In the material below, the lines between the one holding "wall = 0.012" and the one holding "v.co = Vector((v.co.x", inclusive, are to be set down word for word. Pictures stay out.

──────── SOURCE DATA

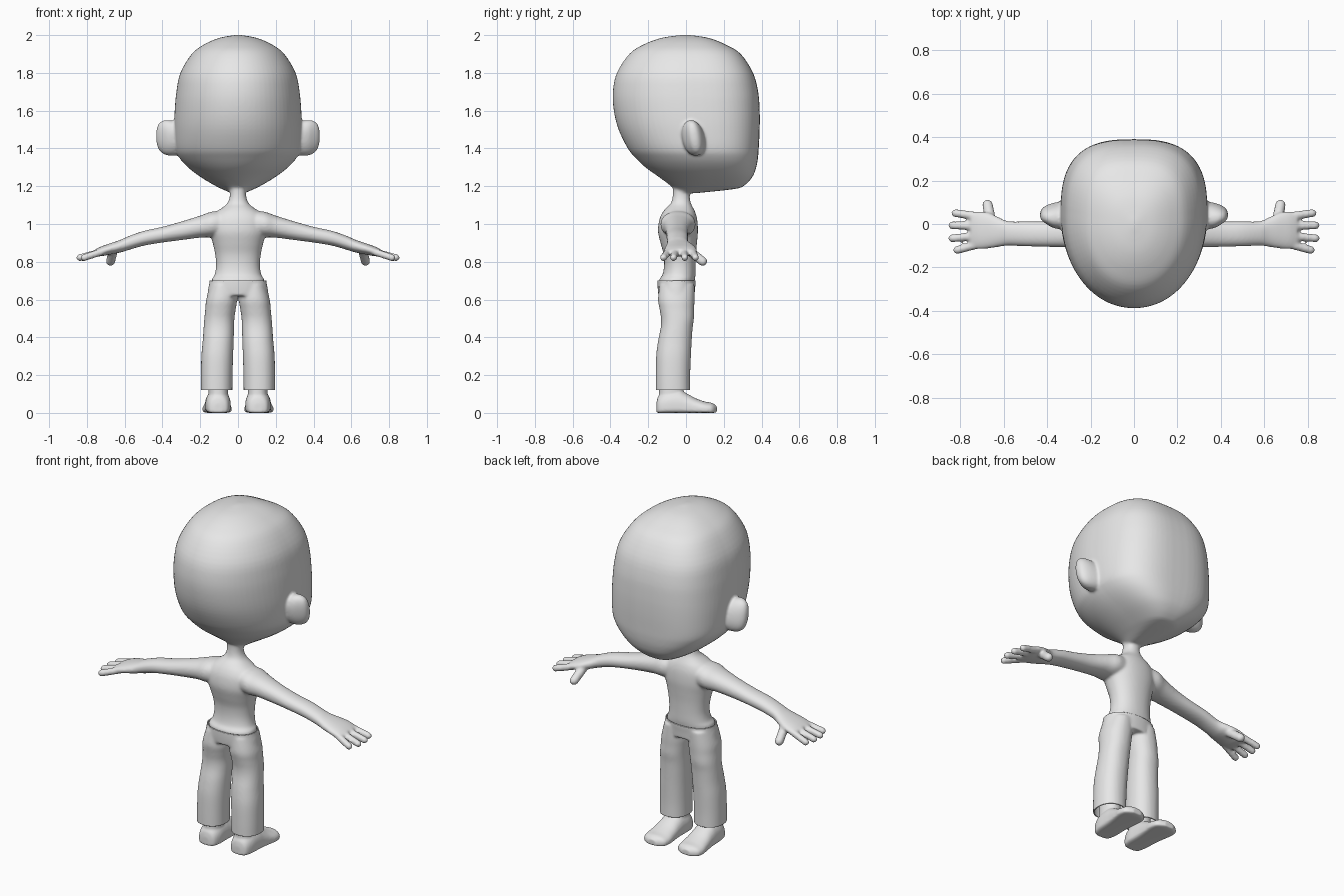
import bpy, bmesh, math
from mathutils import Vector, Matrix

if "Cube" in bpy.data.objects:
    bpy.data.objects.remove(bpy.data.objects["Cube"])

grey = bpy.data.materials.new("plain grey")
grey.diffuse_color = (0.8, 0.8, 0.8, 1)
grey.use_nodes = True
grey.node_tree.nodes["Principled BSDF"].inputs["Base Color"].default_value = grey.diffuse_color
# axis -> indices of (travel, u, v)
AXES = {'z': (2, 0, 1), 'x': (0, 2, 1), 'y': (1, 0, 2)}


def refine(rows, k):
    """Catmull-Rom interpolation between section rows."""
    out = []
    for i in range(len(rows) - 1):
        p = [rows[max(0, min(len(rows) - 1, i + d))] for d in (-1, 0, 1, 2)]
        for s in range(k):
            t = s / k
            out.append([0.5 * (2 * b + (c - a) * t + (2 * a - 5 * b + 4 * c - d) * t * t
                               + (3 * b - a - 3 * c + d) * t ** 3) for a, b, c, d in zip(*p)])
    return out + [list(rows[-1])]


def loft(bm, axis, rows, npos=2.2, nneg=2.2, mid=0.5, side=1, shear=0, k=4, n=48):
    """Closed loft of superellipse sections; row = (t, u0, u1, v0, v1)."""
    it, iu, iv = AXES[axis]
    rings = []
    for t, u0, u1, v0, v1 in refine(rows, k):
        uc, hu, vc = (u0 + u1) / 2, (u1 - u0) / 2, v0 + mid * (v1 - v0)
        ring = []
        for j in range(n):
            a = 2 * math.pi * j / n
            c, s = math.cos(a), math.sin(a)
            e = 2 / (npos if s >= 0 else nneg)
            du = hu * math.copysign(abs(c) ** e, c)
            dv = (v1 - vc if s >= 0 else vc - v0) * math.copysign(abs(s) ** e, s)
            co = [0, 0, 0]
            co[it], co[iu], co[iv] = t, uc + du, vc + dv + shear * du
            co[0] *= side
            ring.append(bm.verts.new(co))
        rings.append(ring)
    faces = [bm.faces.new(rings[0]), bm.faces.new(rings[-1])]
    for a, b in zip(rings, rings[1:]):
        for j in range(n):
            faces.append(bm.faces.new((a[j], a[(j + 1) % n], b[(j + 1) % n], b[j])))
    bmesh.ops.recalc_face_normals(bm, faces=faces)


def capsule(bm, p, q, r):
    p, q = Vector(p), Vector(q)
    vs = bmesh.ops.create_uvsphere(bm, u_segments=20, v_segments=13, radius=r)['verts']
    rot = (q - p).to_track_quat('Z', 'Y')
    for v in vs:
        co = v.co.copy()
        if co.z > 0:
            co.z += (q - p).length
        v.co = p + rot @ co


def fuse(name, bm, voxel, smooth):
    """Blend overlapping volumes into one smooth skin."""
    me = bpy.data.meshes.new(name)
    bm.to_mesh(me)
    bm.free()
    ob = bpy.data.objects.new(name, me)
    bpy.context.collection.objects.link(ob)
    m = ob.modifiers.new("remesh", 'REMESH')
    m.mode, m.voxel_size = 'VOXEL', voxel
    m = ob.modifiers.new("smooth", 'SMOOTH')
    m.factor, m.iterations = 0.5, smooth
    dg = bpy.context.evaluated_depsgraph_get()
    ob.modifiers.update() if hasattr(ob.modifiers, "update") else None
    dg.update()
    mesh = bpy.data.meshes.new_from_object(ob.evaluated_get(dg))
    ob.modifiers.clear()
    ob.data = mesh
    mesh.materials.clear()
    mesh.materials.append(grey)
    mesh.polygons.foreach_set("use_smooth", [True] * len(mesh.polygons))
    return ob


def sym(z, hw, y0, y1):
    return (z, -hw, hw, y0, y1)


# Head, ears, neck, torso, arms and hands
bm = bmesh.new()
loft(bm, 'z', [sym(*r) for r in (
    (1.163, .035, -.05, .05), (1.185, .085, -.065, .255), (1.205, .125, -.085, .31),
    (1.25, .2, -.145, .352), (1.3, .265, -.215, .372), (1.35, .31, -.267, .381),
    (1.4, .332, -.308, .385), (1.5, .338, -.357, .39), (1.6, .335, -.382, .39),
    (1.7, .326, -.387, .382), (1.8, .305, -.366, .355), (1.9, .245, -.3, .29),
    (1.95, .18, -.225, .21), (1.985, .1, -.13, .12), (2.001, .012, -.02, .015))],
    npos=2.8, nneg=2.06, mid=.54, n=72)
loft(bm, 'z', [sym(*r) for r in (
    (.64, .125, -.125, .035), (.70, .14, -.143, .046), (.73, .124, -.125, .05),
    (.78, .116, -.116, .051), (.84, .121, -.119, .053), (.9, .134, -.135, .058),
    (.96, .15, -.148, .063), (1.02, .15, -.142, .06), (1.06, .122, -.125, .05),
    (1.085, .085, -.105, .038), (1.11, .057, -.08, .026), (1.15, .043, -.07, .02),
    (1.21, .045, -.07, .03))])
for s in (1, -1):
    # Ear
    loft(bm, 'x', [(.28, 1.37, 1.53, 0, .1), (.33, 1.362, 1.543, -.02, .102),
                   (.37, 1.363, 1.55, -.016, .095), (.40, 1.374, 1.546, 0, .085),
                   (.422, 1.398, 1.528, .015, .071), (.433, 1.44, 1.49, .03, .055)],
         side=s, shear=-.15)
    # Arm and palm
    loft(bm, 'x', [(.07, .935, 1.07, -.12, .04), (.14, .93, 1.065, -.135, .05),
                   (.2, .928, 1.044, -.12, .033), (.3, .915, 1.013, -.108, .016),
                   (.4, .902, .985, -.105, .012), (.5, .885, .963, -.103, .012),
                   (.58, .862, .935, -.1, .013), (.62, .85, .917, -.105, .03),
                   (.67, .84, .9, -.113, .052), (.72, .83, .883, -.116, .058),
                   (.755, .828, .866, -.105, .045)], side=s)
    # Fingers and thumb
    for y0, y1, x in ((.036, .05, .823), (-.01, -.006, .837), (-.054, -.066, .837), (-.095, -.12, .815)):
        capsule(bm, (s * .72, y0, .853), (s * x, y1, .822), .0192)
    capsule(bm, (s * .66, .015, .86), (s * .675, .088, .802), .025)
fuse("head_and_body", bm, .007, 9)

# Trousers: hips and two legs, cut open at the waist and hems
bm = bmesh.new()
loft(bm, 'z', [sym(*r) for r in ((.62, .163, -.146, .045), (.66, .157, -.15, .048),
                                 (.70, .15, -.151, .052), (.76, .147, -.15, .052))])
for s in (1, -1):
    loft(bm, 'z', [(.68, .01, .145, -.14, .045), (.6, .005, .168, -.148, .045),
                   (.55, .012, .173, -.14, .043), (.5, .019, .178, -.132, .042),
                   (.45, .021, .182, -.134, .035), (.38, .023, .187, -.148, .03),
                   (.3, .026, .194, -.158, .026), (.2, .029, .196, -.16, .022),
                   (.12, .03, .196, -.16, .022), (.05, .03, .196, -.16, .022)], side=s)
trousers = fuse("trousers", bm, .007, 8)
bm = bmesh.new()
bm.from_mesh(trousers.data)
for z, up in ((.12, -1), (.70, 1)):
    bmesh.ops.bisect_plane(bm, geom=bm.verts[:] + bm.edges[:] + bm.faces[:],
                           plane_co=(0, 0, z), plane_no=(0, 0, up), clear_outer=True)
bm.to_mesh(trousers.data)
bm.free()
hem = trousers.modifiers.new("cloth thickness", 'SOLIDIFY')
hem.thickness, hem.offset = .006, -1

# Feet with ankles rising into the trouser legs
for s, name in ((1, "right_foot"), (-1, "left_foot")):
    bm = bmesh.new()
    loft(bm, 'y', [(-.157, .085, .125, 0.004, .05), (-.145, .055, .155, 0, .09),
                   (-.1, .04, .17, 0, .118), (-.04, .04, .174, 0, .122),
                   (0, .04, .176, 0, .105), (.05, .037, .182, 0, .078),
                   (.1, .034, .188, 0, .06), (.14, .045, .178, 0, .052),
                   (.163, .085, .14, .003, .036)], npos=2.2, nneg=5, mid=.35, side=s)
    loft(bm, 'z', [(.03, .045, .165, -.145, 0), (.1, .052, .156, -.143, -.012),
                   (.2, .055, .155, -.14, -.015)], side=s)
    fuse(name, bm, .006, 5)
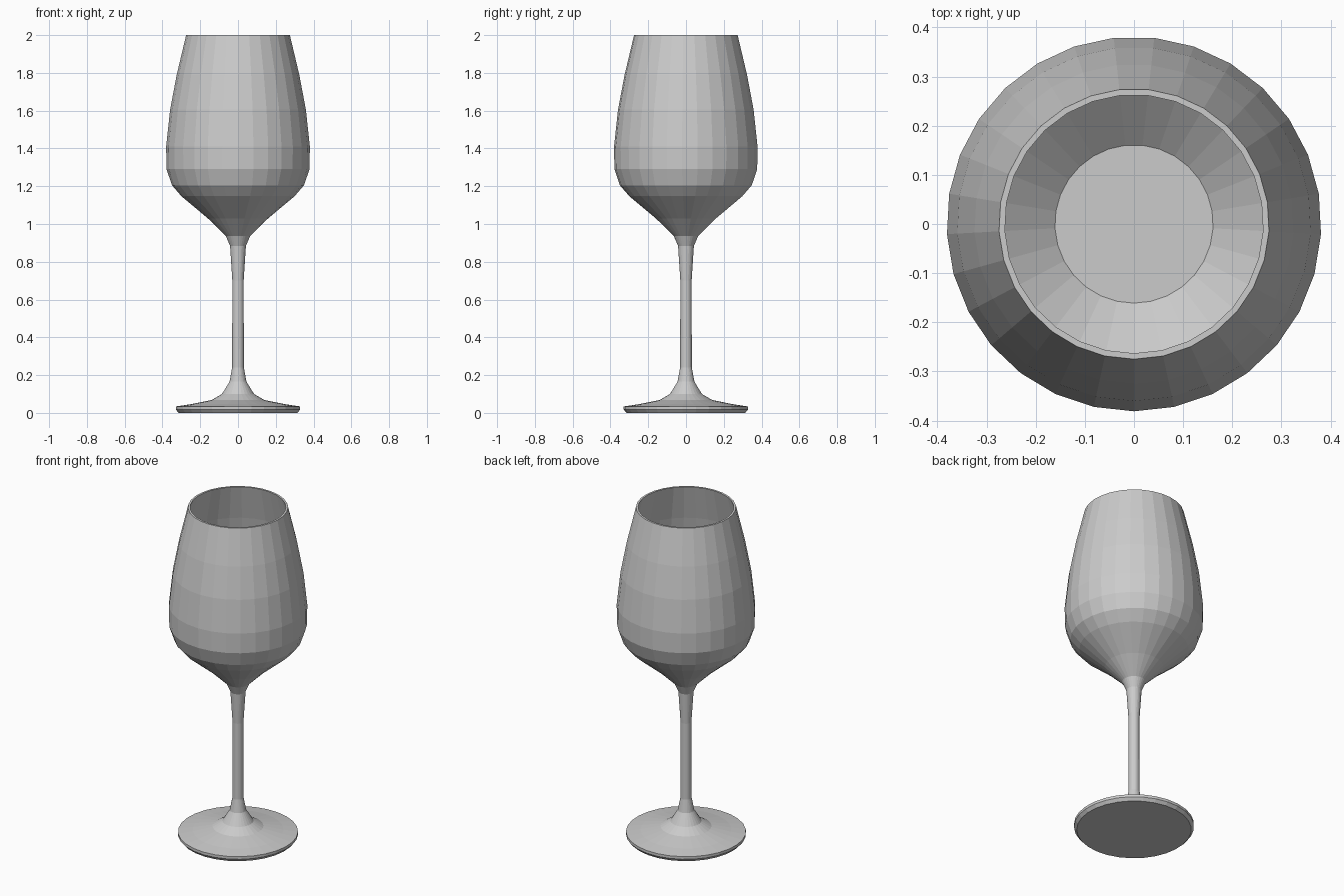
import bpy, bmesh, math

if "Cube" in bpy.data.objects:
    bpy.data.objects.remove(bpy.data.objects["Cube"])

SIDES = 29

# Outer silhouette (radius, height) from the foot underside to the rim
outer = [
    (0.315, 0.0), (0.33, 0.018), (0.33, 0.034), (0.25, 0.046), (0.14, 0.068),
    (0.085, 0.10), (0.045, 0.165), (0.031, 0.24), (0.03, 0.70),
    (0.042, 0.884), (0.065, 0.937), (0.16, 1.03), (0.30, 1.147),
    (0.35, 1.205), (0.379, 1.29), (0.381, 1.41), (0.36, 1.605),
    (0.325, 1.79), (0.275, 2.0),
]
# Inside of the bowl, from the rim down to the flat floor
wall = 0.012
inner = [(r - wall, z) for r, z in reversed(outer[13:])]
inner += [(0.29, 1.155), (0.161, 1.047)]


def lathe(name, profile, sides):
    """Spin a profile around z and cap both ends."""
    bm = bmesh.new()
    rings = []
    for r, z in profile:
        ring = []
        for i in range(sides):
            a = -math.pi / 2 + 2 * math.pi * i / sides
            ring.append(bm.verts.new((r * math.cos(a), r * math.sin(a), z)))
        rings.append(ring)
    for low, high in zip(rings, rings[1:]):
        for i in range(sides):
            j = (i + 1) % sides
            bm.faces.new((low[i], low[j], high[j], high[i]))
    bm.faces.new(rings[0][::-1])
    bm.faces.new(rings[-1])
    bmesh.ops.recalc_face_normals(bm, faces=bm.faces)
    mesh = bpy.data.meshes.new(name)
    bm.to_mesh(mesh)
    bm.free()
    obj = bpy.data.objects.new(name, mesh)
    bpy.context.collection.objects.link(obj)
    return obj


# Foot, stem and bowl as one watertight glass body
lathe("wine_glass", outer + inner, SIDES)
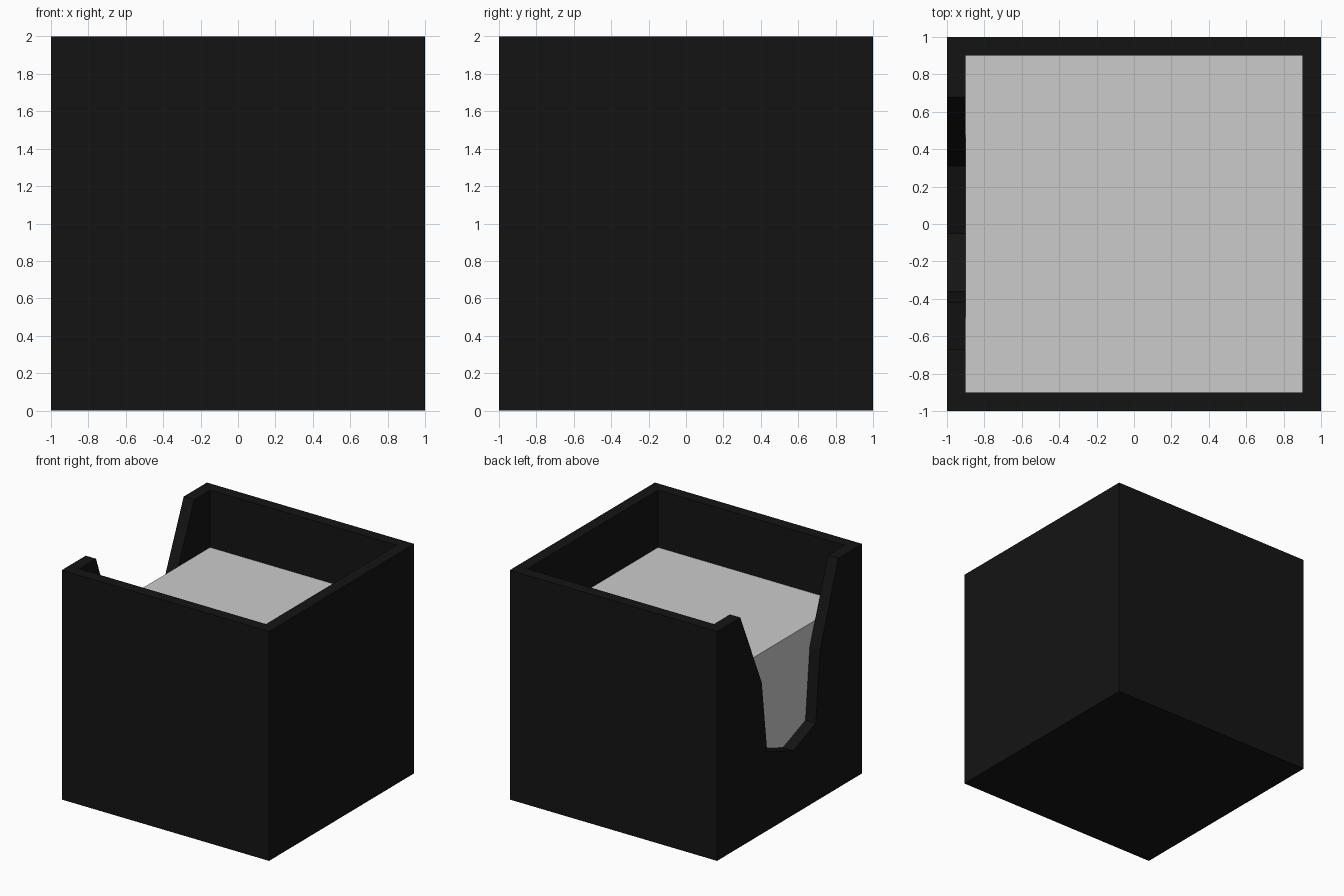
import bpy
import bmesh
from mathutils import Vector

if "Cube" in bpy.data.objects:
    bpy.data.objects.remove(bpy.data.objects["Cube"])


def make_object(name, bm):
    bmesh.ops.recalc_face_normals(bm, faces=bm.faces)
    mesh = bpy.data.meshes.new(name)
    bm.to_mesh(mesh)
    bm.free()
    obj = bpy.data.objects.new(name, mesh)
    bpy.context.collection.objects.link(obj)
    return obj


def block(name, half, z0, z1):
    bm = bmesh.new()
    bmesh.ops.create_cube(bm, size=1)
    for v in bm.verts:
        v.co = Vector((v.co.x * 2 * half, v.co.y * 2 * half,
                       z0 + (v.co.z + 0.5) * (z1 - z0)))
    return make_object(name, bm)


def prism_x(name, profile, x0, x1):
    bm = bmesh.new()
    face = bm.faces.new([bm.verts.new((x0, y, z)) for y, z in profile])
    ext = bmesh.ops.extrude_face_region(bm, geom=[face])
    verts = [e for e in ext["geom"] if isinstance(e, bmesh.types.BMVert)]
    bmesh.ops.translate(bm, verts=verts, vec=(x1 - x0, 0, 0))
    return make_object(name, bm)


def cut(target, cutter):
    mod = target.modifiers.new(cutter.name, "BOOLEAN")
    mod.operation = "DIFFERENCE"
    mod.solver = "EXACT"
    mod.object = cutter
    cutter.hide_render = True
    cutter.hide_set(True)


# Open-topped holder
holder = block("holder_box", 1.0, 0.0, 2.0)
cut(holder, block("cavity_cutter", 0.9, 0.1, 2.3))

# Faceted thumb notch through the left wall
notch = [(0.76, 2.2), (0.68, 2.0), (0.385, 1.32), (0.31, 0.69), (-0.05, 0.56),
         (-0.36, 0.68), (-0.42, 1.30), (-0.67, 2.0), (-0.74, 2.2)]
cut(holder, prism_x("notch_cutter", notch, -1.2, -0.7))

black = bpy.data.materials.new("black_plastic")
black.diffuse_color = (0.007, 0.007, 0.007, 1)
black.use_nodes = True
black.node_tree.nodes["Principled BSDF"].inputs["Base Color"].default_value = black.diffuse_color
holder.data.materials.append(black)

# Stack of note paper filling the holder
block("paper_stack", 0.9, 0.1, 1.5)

────────────────

[WRITTEN RESPONSE]
wall = 0.012
inner = [(r - wall, z) for r, z in reversed(outer[13:])]
inner += [(0.29, 1.155), (0.161, 1.047)]


def lathe(name, profile, sides):
    """Spin a profile around z and cap both ends."""
    bm = bmesh.new()
    rings = []
    for r, z in profile:
        ring = []
        for i in range(sides):
            a = -math.pi / 2 + 2 * math.pi * i / sides
            ring.append(bm.verts.new((r * math.cos(a), r * math.sin(a), z)))
        rings.append(ring)
    for low, high in zip(rings, rings[1:]):
        for i in range(sides):
            j = (i + 1) % sides
            bm.faces.new((low[i], low[j], high[j], high[i]))
    bm.faces.new(rings[0][::-1])
    bm.faces.new(rings[-1])
    bmesh.ops.recalc_face_normals(bm, faces=bm.faces)
    mesh = bpy.data.meshes.new(name)
    bm.to_mesh(mesh)
    bm.free()
    obj = bpy.data.objects.new(name, mesh)
    bpy.context.collection.objects.link(obj)
    return obj


# Foot, stem and bowl as one watertight glass body
lathe("wine_glass", outer + inner, SIDES)
import bpy
import bmesh
from mathutils import Vector

if "Cube" in bpy.data.objects:
    bpy.data.objects.remove(bpy.data.objects["Cube"])


def make_object(name, bm):
    bmesh.ops.recalc_face_normals(bm, faces=bm.faces)
    mesh = bpy.data.meshes.new(name)
    bm.to_mesh(mesh)
    bm.free()
    obj = bpy.data.objects.new(name, mesh)
    bpy.context.collection.objects.link(obj)
    return obj


def block(name, half, z0, z1):
    bm = bmesh.new()
    bmesh.ops.create_cube(bm, size=1)
    for v in bm.verts:
        v.co = Vector((v.co.x * 2 * half, v.co.y * 2 * half,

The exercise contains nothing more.